(AVAILABLE DATA)

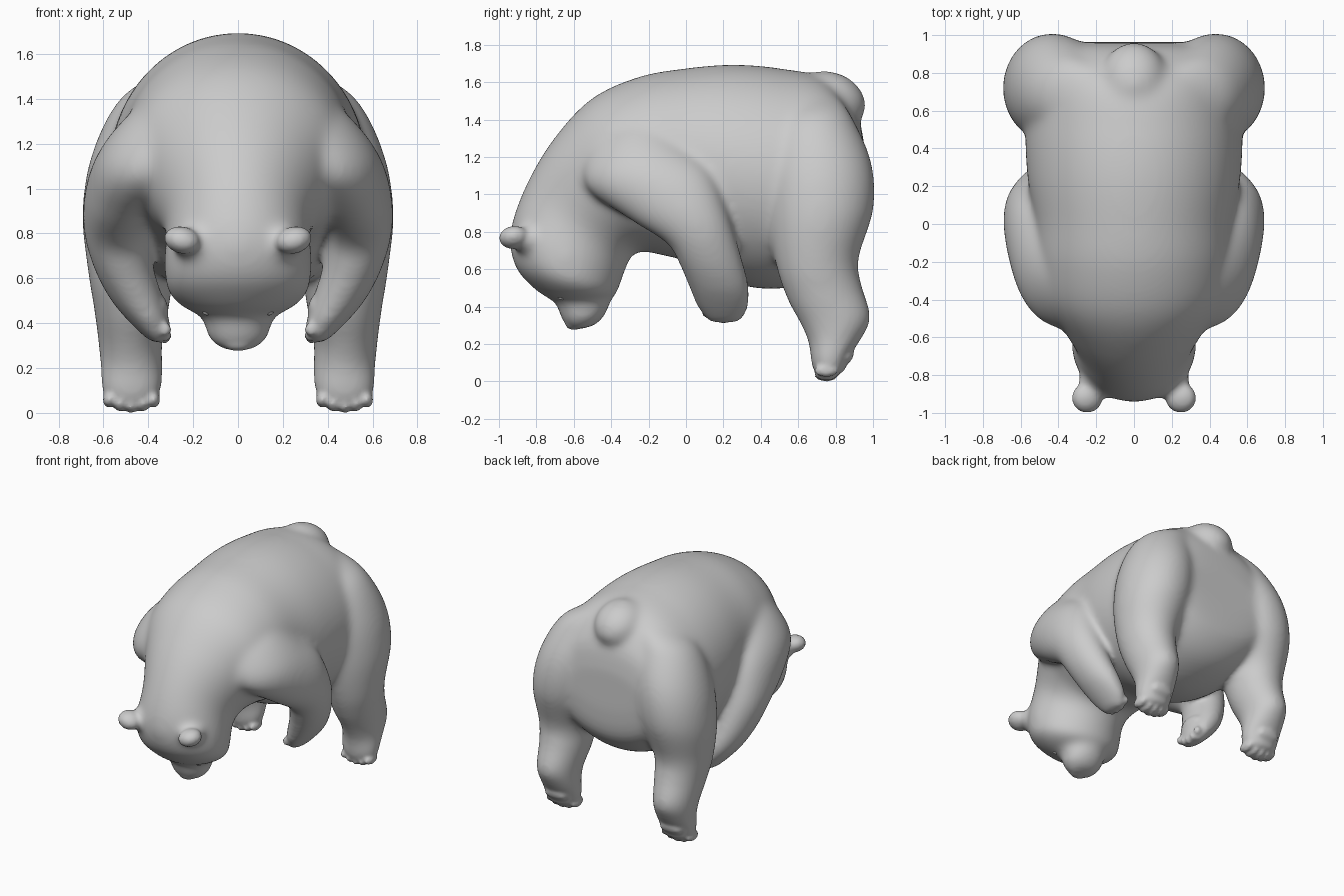
import bpy, bmesh
from math import sin, cos, tau
from mathutils import Vector, Matrix, Euler


def spline(rows, steps=10):
    """Catmull-Rom interpolation through rows of numbers."""
    p = [Vector(r) for r in rows]
    out = []
    for i in range(len(p) - 1):
        a, b, c, d = p[max(i - 1, 0)], p[i], p[i + 1], p[min(i + 2, len(p) - 1)]
        for k in range(steps):
            t = k / steps
            out.append(0.5 * (2 * b + (c - a) * t + (2 * a - 5 * b + 4 * c - d) * t * t
                              + (3 * b - a - 3 * c + d) * t ** 3))
    return out + [p[-1]]


def loft(bm, rows, side=1, n=72):
    """Elliptic rings; each row: edge A (y, z), edge B (y, z), centre x, half width."""
    rings = []
    for ya, za, yb, zb, xc, w in spline(rows):
        mid = Vector((xc * side, (ya + yb) / 2, (za + zb) / 2))
        half = Vector((0, ya - yb, za - zb)) / 2
        rings.append([bm.verts.new(mid + half * sin(tau * i / n) + Vector((w * cos(tau * i / n), 0, 0)))
                      for i in range(n)])
    faces = [bm.faces.new(rings[0]), bm.faces.new(rings[-1])]
    for r, s in zip(rings, rings[1:]):
        for i in range(n):
            j = (i + 1) % n
            faces.append(bm.faces.new((r[i], r[j], s[j], s[i])))
    bmesh.ops.recalc_face_normals(bm, faces=faces)


def blob(bm, loc, radii, rot=(0, 0, 0)):
    m = Matrix.LocRotScale(Vector(loc), Euler(rot), Vector(radii))
    bmesh.ops.create_uvsphere(bm, u_segments=32, v_segments=20, radius=1, matrix=m)


def make(name, bm):
    me = bpy.data.meshes.new(name)
    bm.to_mesh(me)
    bm.free()
    me.shade_smooth()
    ob = bpy.data.objects.new(name, me)
    bpy.context.collection.objects.link(ob)
    return ob


def fuse(ob, voxel, iterations, swell=0):
    """Merge overlapping parts into one skin and soften the joins."""
    m = ob.modifiers.new("fuse", 'REMESH')
    m.mode, m.voxel_size, m.use_smooth_shade = 'VOXEL', voxel, True
    m = ob.modifiers.new("soften", 'SMOOTH')
    m.factor, m.iterations = 0.5, iterations
    if swell:
        m = ob.modifiers.new("swell", 'DISPLACE')
        m.strength, m.mid_level = swell, 0


bm = bmesh.new()

# Torso, neck and skull: back edge, belly edge, half width
loft(bm, [
    (0.955, 1.22, 0.96, 0.92, 0, 0.30),
    (0.91, 1.42, 0.93, 0.72, 0, 0.45),
    (0.75, 1.61, 0.78, 0.57, 0, 0.54),
    (0.50, 1.67, 0.50, 0.50, 0, 0.57),
    (0.25, 1.69, 0.25, 0.53, 0, 0.56),
    (0.00, 1.67, 0.02, 0.64, 0, 0.52),
    (-0.25, 1.625, -0.13, 0.68, 0, 0.51),
    (-0.50, 1.51, -0.23, 0.70, 0, 0.48),
    (-0.70, 1.30, -0.29, 0.68, 0, 0.39),
    (-0.85, 1.05, -0.32, 0.62, 0, 0.32),
    (-0.935, 0.80, -0.35, 0.54, 0, 0.325),
    (-0.91, 0.62, -0.37, 0.48, 0, 0.31),
    (-0.81, 0.50, -0.40, 0.45, 0, 0.24),
    (-0.72, 0.44, -0.46, 0.42, 0, 0.14),
])

# Muzzle
loft(bm, [
    (-0.73, 0.54, -0.40, 0.54, 0, 0.20),
    (-0.685, 0.40, -0.41, 0.42, 0, 0.15),
    (-0.655, 0.32, -0.44, 0.35, 0, 0.13),
    (-0.61, 0.275, -0.49, 0.30, 0, 0.07),
])

# Tail
blob(bm, (0, 0.775, 1.505), (0.17, 0.19, 0.145), (-0.4, 0, 0))

for s in (-1, 1):
    # Front leg folded back under the shoulder
    loft(bm, [
        (-0.48, 1.35, -0.18, 1.49, 0.20, 0.12),
        (-0.54, 1.22, -0.12, 1.40, 0.29, 0.19),
        (-0.53, 1.04, -0.01, 1.27, 0.40, 0.21),
        (-0.30, 0.87, 0.13, 1.12, 0.505, 0.17),
        (-0.10, 0.74, 0.22, 0.90, 0.54, 0.145),
        (-0.03, 0.62, 0.29, 0.68, 0.51, 0.13),
        (0.02, 0.50, 0.335, 0.51, 0.45, 0.115),
        (0.06, 0.40, 0.335, 0.40, 0.39, 0.085),
        (0.12, 0.315, 0.29, 0.315, 0.345, 0.04),
    ], s)
    # Hind leg from hip to hanging foot
    loft(bm, [
        (0.55, 1.52, 0.80, 1.53, 0.20, 0.12),
        (0.47, 1.38, 0.88, 1.42, 0.32, 0.20),
        (0.43, 1.14, 0.985, 1.18, 0.40, 0.245),
        (0.44, 0.86, 1.00, 0.93, 0.445, 0.245),
        (0.49, 0.60, 0.92, 0.66, 0.475, 0.19),
        (0.55, 0.43, 0.935, 0.52, 0.475, 0.165),
        (0.62, 0.30, 0.985, 0.345, 0.48, 0.14),
        (0.66, 0.20, 0.935, 0.23, 0.475, 0.135),
        (0.67, 0.11, 0.87, 0.13, 0.475, 0.135),
        (0.69, 0.035, 0.85, 0.045, 0.475, 0.11),
    ], s)
    # Ear root
    blob(bm, (s * 0.215, -0.86, 0.76), (0.085, 0.09, 0.065))

# First pass: blend the big masses softly, then add the details
masses = make("bear_masses", bm)
fuse(masses, 0.018, 24, 0.004)
graph = bpy.context.evaluated_depsgraph_get()
bm = bmesh.new()
bm.from_mesh(bpy.data.meshes.new_from_object(masses.evaluated_get(graph)))
bpy.data.objects.remove(masses)

blob(bm, (0, -0.60, 0.305), (0.065, 0.045, 0.03))  # nose
for s in (-1, 1):
    # Front toes and palm pad, on the inner face
    for i in range(5):
        d = abs(i - 2)
        blob(bm, (s * 0.325, 0.11 + 0.045 * i, 0.34 + 0.008 * d * d), (0.028, 0.026, 0.032))
    blob(bm, (s * 0.35, 0.19, 0.48), (0.035, 0.09, 0.06), (0, s * 0.35, 0))
    # Hind toes and sole pad
    for i in range(5):
        d = abs(i - 2)
        blob(bm, (s * (0.375 + 0.05 * i), 0.75, 0.035 + 0.006 * d * d), (0.028, 0.065, 0.036))
    blob(bm, (s * 0.475, 0.865, 0.13), (0.085, 0.025, 0.045), (-0.6, 0, 0))
    # Ear and brow
    blob(bm, (s * 0.248, -0.92, 0.77), (0.082, 0.08, 0.06), (0.1, -s * 0.25, 0))
    blob(bm, (s * 0.13, -0.685, 0.48), (0.05, 0.035, 0.03), (0, -s * 0.3, 0))

# Second pass: one fine skin
fuse(make("bear_body", bm), 0.013, 5)

# Eyes
bm = bmesh.new()
for s in (-1, 1):
    blob(bm, (s * 0.14, -0.665, 0.455), (0.02, 0.02, 0.02))
make("eyes", bm)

(End AVAILABLE DATA)

TRY IT. Return each line from the material that includes the string "range".

RESPONSE TO THE TASK.
    for i in range(len(p) - 1):
        for k in range(steps):
                      for i in range(n)])
        for i in range(n):
    for i in range(5):
    for i in range(5):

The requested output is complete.